voter registration
© Andrew Caballero-Reynolds/AFP/Getty Images
Pennsylvania suburb: Republican voter registration
More than a million voters have shifted to the Republican Party over the past year, including tens of thousands of swing voters — with some declaring they can no longer support the Democratic Party's policies, according to a report Monday.

The move to the GOP is occurring in every part of the country, in Democratic and Republican states and cities since President Biden defeated former President Donald Trump, an analysis of voter registration data by the Associated Press found. ​

Over the past year, about two-thirds of the 1.7 million voters who changed party affiliations shifted to the Republican Party, and overall, more than 1 million people became Republicans compared to about 630,000 who became Democrats.

The shift most notably is playing out in the suburbs, which played a critical role in Biden's 2020 victory. Well-educated swing voters who voted against Trump appear to be returning to the Republican Party, analysis shows.

The report also indicated that the Republicans are gaining ground in suburban counties outside Denver, Atlanta, Pittsburgh and Cleveland, with some who made the switch saying they've had it with Democratic policies. ​​

"It's more so a rejection of the left than embracing the right," ​said Ben Smith, ​37, from Larimer County, a suburb just north of Denver. Smith said he reluctantly registered as a Republican earlier this year after the Democratic Party embraced COVID vaccine mandates, focused on racial justice and appeared unable to curb the rise of violent crime.

Jessica Kroells, also a resident of Larimer County, said she was a reliable Democratic voter until 2016 but the party "left me behind" in 2020. "The party itself i​s no longer Democrat, it's progressive socialism," ​the 39-year-old homemaker said,​ ​pointing out her opposition to Biden's plan to get rid of billions of dollars in student debt.

The report examined roughly 1.7 million voters across 42 states who likely switched party affiliations over the last year, looking at a combination of state voter records and statistical modeling.

The data show a marked reversal from the slight edge Democrats had in the number of party switchers nationwide when Trump was in the White House.

The influx of people to the Republican Party poses a dire threat for Democrats who are struggling with Biden's plummeting poll numbers, skyrocketing gas and food prices, decades-high inflation rates and the aftereffects of the coronavirus pandemic as voters go to the polls in November to determine who controls Congress.

But the report noted that last Friday's Supreme Court ruling overturning Roe v. Wade, which established a woman's right to an abortion in 1973, could alter the suburban voter landscape by motivating women to vote.

The Republicans have been capitalizing on the frustration many Americans are experiencing by hosting voter registration events in swing states like Arizona, Michigan, Nevada and Pennsylvania.

Republican National Committee Chair Ronna McDaniel said:
"Biden and Democrats are woefully out of touch with the American people, and that's why voters are flocking to the Republican Party in droves.

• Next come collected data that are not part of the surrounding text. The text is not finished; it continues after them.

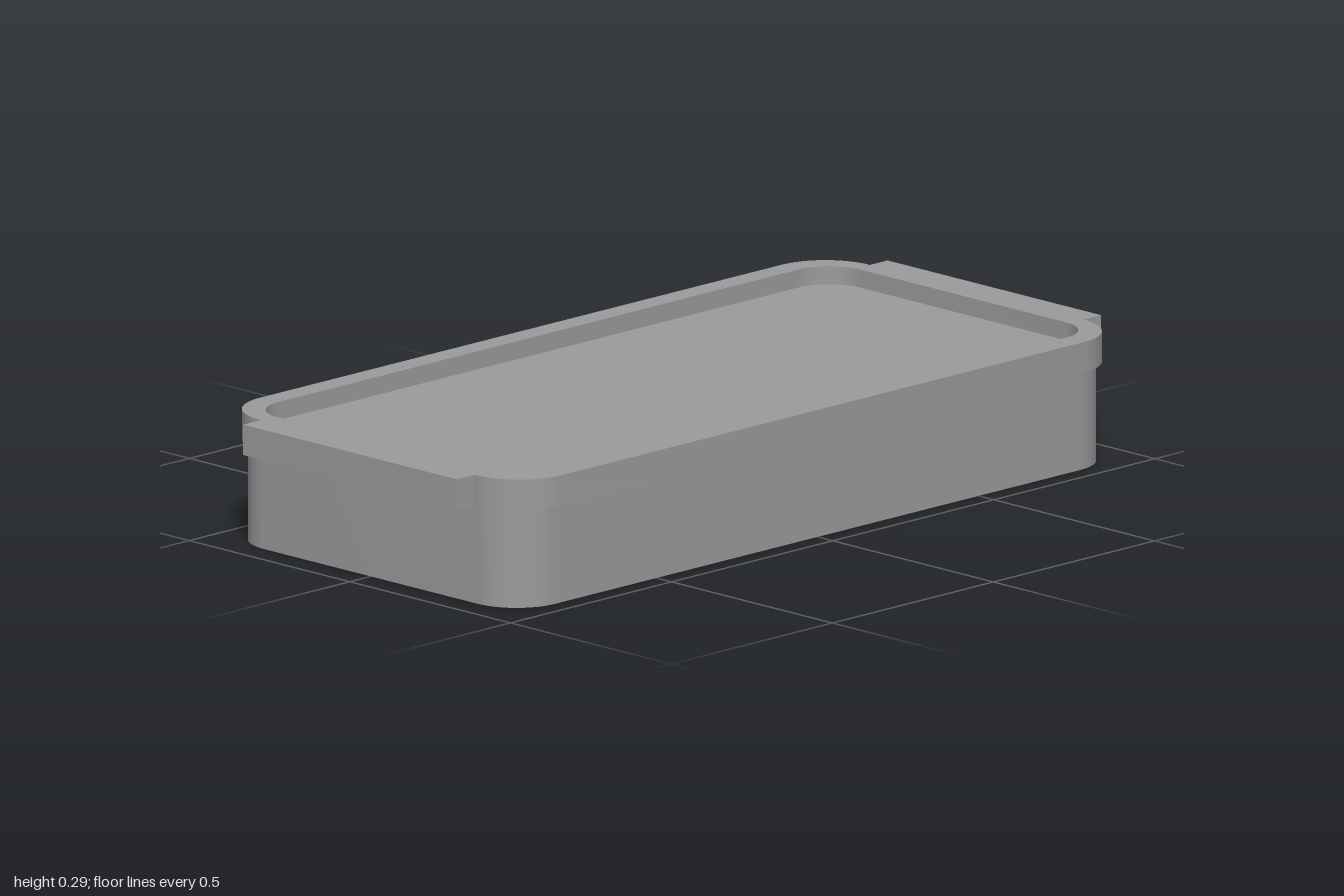
import * as THREE from 'three';
import { toCreasedNormals } from 'three/addons/utils/BufferGeometryUtils.js';

const material = new THREE.MeshStandardMaterial({ color: 0x9b9b9b });

// Rounded rectangle with half-width w, half-length l and corner radius r.
// A tab [halfWidth, reach] can be added on both short ends.
function outline(path, w, l, r, tab) {
  path.moveTo(w, -l + r);
  for (const s of [1, -1]) {
    path.lineTo(s * w, s * (l - r));
    path.absarc(s * (w - r), s * (l - r), r, s > 0 ? 0 : Math.PI, s > 0 ? Math.PI / 2 : Math.PI * 1.5, false);
    if (tab) {
      path.lineTo(s * tab[0], s * l);
      path.lineTo(s * tab[0], s * tab[1]);
      path.lineTo(-s * tab[0], s * tab[1]);
      path.lineTo(-s * tab[0], s * l);
    }
    path.absarc(-s * (w - r), s * (l - r), r, s > 0 ? Math.PI / 2 : Math.PI * 1.5, s > 0 ? Math.PI : Math.PI * 2, false);
  }
  path.closePath();
  return path;
}

// Horizontal slab from y0 to y1, optionally with a hole
function slab(name, shape, hole, y0, y1) {
  if (hole) shape.holes.push(hole);
  const extruded = new THREE.ExtrudeGeometry(shape, { depth: y1 - y0, bevelEnabled: false, curveSegments: 16 });
  const geometry = toCreasedNormals(extruded, 0.5);
  geometry.rotateX(-Math.PI / 2);
  geometry.translate(0, y0, 0);
  const mesh = new THREE.Mesh(geometry, material);
  mesh.name = name;
  return mesh;
}

export function createModel() {
  const group = new THREE.Group();
  group.name = 'shallowCover';

  // Thin skirt, open at the bottom
  group.add(slab('skirt',
    outline(new THREE.Shape(), 0.453, 0.935, 0.12),
    outline(new THREE.Path(), 0.451, 0.933, 0.118), 0, 0.226));

  // Overhanging rim with a flush tab at each end
  group.add(slab('rimWithTabs',
    outline(new THREE.Shape(), 0.47, 0.945, 0.135, [0.332, 1]),
    outline(new THREE.Path(), 0.415, 0.902, 0.095), 0.226, 0.295));

  // Recessed panel closing the rim
  group.add(slab('recessedPanel',
    outline(new THREE.Shape(), 0.416, 0.903, 0.096), null, 0.25, 0.254));

  return group;
}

American suburbs will trend red for cycles to come" because of "Biden's gas hike, the open border crisis, baby formula shortage and rising crime."
The Democratic National Committee declined to comment​ about the shift in voter affiliations.​

Still, some conservative leaders are calling on Republican candidates to tell suburban voters what they stand for rather than what they stand against.

Emily Seidel, president of Americans for Prosperity, a conservative political advocacy group begun by David and Charles Koch, said the organization is seeing suburban voters moving away from Democrats who espouse "extreme policy positions."
"But that doesn't mean that they're ready to vote against those lawmakers either. Frankly, they're skeptical of both options that they have. The lesson here: Candidates have to make their case, they have to give voters something to be for, not just something to be against."